2015 Traffic Safety Culture Index

In 2008, the AAA Foundation conducted the first Traffic Safety Culture Index, a nationally-representative survey, to begin to assess a few key indicators of the degree to which traffic safety is valued and is being pursued. This report presents the methods for the AAA Foundation’s eighth annual Traffic Safety Culture Index and summarizes major national-level results. As in previous years, this Traffic Safety Culture Index finds that Americans do value safe travel and desire a greater level of safety than they now experience. They perceive unsafe driver behaviors such as speeding and impaired driving as serious threats to their personal safety and generally support laws that would improve traffic safety by restricting driver behavior, even when such laws would restrict behaviors they admit to engaging in themselves. As in previous years, the survey also highlights some aspects of the current traffic safety culture that might be characterized most appropriately as a culture of indifference, in which drivers effectively demonstrate a “Do as I say, not as I do” attitude. For example, substantial numbers of drivers say that it is completely unacceptable to drive 15 mph over the speed limit on freeways, yet admit having done that in the past month. Additional topics include: impaired driving, cell phone use, texting, speeding, red-light running, drowsy driving, seat belt use, and helmet use.
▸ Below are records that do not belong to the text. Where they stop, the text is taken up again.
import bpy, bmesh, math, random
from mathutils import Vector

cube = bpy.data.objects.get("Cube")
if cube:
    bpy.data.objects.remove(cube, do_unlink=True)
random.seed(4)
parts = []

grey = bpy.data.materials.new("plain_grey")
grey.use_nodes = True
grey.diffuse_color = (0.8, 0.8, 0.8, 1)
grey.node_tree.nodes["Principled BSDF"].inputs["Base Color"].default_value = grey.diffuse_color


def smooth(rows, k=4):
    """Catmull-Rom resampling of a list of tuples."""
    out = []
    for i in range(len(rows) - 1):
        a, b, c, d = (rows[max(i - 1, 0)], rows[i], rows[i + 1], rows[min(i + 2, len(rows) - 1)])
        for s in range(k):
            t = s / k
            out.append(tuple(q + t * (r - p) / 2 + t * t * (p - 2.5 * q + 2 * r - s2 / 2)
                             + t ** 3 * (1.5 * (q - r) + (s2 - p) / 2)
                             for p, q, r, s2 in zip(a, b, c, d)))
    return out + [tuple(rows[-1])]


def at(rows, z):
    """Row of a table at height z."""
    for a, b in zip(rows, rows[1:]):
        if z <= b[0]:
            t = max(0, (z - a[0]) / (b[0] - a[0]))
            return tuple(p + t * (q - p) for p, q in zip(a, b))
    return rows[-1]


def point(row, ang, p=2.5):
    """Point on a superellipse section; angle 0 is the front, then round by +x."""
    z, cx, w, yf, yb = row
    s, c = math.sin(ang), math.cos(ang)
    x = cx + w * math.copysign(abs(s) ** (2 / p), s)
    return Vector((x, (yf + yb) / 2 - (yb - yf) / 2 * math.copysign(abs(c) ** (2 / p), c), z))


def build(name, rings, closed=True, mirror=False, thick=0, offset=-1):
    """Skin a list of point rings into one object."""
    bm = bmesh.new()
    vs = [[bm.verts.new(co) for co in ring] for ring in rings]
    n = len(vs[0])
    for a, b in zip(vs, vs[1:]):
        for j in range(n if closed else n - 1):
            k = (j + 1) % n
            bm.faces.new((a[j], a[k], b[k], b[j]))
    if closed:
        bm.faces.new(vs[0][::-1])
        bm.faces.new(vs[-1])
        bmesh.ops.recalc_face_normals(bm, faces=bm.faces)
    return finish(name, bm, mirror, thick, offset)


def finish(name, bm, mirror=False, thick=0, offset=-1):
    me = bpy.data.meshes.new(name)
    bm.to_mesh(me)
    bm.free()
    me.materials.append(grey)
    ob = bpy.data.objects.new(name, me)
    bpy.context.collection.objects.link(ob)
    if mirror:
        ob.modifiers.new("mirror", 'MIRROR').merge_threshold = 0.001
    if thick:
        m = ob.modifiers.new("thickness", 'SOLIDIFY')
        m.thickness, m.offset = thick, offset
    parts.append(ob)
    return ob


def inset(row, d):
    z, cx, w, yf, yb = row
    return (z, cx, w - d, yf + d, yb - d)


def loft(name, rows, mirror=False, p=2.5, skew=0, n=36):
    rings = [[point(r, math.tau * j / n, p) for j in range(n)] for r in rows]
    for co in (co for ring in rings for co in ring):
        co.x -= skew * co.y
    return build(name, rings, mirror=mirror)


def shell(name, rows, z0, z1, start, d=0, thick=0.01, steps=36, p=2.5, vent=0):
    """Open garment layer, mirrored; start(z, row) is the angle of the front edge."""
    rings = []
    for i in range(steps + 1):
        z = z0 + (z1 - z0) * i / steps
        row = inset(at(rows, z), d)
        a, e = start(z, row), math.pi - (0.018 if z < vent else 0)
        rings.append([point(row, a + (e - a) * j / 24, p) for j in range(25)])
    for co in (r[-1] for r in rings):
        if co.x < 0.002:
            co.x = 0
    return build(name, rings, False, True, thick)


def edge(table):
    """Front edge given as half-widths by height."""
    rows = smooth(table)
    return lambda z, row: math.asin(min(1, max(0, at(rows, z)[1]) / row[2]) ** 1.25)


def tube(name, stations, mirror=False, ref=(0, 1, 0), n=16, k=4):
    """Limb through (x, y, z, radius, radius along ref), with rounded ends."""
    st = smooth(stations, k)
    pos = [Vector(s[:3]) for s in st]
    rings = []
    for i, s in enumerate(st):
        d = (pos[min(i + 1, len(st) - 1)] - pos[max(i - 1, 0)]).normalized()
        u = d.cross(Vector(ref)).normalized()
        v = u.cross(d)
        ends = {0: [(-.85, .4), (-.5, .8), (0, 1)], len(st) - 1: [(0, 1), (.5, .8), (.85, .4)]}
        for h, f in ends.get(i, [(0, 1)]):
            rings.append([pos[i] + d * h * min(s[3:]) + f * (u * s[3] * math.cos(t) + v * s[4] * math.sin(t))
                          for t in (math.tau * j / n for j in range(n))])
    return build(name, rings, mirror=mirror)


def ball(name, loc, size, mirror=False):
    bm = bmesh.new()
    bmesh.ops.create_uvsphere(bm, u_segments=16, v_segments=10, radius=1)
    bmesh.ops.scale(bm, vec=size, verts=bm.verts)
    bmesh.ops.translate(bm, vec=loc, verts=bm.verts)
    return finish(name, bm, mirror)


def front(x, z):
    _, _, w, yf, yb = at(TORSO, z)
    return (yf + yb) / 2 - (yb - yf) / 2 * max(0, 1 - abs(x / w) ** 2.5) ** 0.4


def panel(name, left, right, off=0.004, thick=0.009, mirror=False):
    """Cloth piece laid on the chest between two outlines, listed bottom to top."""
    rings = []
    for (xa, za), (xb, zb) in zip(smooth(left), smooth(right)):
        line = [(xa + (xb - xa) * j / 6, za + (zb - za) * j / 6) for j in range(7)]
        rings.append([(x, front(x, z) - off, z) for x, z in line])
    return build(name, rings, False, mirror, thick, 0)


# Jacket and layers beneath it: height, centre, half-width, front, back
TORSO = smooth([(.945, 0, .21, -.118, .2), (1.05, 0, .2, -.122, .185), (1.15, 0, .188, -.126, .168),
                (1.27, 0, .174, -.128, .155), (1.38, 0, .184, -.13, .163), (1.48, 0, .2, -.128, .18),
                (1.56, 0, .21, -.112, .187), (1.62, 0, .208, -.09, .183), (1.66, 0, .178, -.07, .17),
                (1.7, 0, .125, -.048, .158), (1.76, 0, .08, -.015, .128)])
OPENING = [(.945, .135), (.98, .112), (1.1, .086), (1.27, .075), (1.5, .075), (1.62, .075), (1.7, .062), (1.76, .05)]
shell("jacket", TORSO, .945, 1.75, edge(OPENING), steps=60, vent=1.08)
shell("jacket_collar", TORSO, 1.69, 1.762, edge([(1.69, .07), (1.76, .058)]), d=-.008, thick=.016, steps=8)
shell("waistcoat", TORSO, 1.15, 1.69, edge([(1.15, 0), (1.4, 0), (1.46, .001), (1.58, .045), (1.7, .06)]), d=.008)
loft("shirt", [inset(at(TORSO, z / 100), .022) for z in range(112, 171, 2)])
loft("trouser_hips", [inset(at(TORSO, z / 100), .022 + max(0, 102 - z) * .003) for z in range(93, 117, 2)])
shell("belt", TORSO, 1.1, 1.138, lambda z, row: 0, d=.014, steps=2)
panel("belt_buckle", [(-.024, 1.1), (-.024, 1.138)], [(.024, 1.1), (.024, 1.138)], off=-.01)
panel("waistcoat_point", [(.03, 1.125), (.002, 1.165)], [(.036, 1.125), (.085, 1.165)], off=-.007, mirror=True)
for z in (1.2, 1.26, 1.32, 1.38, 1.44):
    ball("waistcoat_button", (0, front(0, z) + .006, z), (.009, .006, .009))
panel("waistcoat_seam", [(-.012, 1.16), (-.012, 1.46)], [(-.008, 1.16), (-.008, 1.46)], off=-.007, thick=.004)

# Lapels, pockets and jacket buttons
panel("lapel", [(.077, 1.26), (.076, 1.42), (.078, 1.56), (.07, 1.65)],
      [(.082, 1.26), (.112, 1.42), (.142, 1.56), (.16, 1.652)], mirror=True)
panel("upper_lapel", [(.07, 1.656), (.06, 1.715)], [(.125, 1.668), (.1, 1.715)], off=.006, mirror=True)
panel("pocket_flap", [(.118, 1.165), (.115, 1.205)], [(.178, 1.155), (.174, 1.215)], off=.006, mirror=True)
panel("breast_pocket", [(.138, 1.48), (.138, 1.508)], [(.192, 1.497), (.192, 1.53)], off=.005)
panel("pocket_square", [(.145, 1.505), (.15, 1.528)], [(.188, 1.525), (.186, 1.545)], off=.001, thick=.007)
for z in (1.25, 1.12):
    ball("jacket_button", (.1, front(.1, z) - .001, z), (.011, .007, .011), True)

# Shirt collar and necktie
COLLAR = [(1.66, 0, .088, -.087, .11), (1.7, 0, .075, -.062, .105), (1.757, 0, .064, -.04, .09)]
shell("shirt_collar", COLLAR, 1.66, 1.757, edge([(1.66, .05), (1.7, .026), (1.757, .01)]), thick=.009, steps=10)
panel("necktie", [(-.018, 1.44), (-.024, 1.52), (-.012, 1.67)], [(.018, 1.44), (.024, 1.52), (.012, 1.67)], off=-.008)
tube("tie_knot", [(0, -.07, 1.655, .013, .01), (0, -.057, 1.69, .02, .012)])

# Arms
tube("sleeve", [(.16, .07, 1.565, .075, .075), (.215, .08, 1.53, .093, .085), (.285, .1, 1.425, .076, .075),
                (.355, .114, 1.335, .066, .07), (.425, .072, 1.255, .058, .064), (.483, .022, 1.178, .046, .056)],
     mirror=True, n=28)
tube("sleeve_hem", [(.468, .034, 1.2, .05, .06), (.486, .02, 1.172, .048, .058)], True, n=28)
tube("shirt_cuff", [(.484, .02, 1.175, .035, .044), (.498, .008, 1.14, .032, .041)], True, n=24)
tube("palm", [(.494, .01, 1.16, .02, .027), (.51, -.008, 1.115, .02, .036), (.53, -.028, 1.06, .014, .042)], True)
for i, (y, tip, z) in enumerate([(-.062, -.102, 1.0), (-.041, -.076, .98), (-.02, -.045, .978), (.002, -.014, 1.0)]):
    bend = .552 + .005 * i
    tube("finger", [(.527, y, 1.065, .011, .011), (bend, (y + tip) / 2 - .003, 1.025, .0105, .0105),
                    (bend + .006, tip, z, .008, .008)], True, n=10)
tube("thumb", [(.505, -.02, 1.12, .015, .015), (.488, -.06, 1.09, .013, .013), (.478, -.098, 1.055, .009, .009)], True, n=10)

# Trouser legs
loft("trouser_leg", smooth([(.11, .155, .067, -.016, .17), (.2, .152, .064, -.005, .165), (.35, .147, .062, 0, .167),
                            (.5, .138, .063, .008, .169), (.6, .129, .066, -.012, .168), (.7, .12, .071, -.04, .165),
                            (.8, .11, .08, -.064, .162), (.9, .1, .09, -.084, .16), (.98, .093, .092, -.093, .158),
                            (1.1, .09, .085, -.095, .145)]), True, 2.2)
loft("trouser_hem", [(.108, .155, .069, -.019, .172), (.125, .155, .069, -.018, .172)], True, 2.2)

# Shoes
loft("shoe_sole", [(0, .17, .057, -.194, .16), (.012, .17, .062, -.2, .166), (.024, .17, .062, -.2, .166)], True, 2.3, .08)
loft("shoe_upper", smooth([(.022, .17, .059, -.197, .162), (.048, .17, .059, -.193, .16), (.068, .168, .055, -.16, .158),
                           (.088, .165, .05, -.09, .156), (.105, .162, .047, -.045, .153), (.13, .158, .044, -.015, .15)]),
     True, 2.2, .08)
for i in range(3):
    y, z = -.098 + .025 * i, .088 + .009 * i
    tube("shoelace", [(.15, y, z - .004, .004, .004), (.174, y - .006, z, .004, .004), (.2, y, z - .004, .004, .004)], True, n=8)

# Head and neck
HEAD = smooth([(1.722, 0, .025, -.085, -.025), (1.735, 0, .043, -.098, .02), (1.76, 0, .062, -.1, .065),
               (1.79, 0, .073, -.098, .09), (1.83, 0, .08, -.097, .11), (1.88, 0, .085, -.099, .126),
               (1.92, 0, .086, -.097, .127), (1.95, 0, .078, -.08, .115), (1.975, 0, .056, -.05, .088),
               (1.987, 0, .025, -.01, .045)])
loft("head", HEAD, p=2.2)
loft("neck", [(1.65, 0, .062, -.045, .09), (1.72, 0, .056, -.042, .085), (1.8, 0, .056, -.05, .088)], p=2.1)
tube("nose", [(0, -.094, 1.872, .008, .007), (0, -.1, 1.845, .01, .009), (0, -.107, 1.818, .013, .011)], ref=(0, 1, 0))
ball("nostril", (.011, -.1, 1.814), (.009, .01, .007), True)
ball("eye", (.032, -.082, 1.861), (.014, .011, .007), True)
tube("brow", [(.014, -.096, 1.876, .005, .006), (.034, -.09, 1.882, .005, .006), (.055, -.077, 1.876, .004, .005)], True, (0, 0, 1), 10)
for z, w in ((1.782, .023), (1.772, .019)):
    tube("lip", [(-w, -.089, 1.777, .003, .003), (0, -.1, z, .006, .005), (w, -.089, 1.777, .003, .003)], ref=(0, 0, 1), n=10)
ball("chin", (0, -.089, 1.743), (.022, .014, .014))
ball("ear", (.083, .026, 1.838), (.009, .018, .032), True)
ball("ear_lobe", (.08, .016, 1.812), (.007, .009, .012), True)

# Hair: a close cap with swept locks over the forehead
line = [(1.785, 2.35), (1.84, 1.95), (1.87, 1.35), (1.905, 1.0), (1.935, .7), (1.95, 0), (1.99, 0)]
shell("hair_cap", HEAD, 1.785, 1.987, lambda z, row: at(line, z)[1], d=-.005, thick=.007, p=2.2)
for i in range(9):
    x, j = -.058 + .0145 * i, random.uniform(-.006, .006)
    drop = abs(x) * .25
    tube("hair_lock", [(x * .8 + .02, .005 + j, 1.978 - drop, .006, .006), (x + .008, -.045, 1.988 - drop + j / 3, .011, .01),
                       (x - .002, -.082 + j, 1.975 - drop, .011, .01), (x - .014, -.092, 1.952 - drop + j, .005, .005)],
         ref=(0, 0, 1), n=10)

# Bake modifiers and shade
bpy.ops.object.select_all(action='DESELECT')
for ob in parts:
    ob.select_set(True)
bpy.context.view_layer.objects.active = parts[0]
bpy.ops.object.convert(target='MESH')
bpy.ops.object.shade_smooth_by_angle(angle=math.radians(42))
Language

  • English

Media Info

  • Media Type: Digital/other
  • Features: Appendices; References; Tables;
  • Pagination: 37p

Subject/Index Terms

Filing Info

  • Accession Number: 01597450
  • Record Type: Publication
  • Files: TRIS
  • Created Date: Mar 1 2016 11:28AM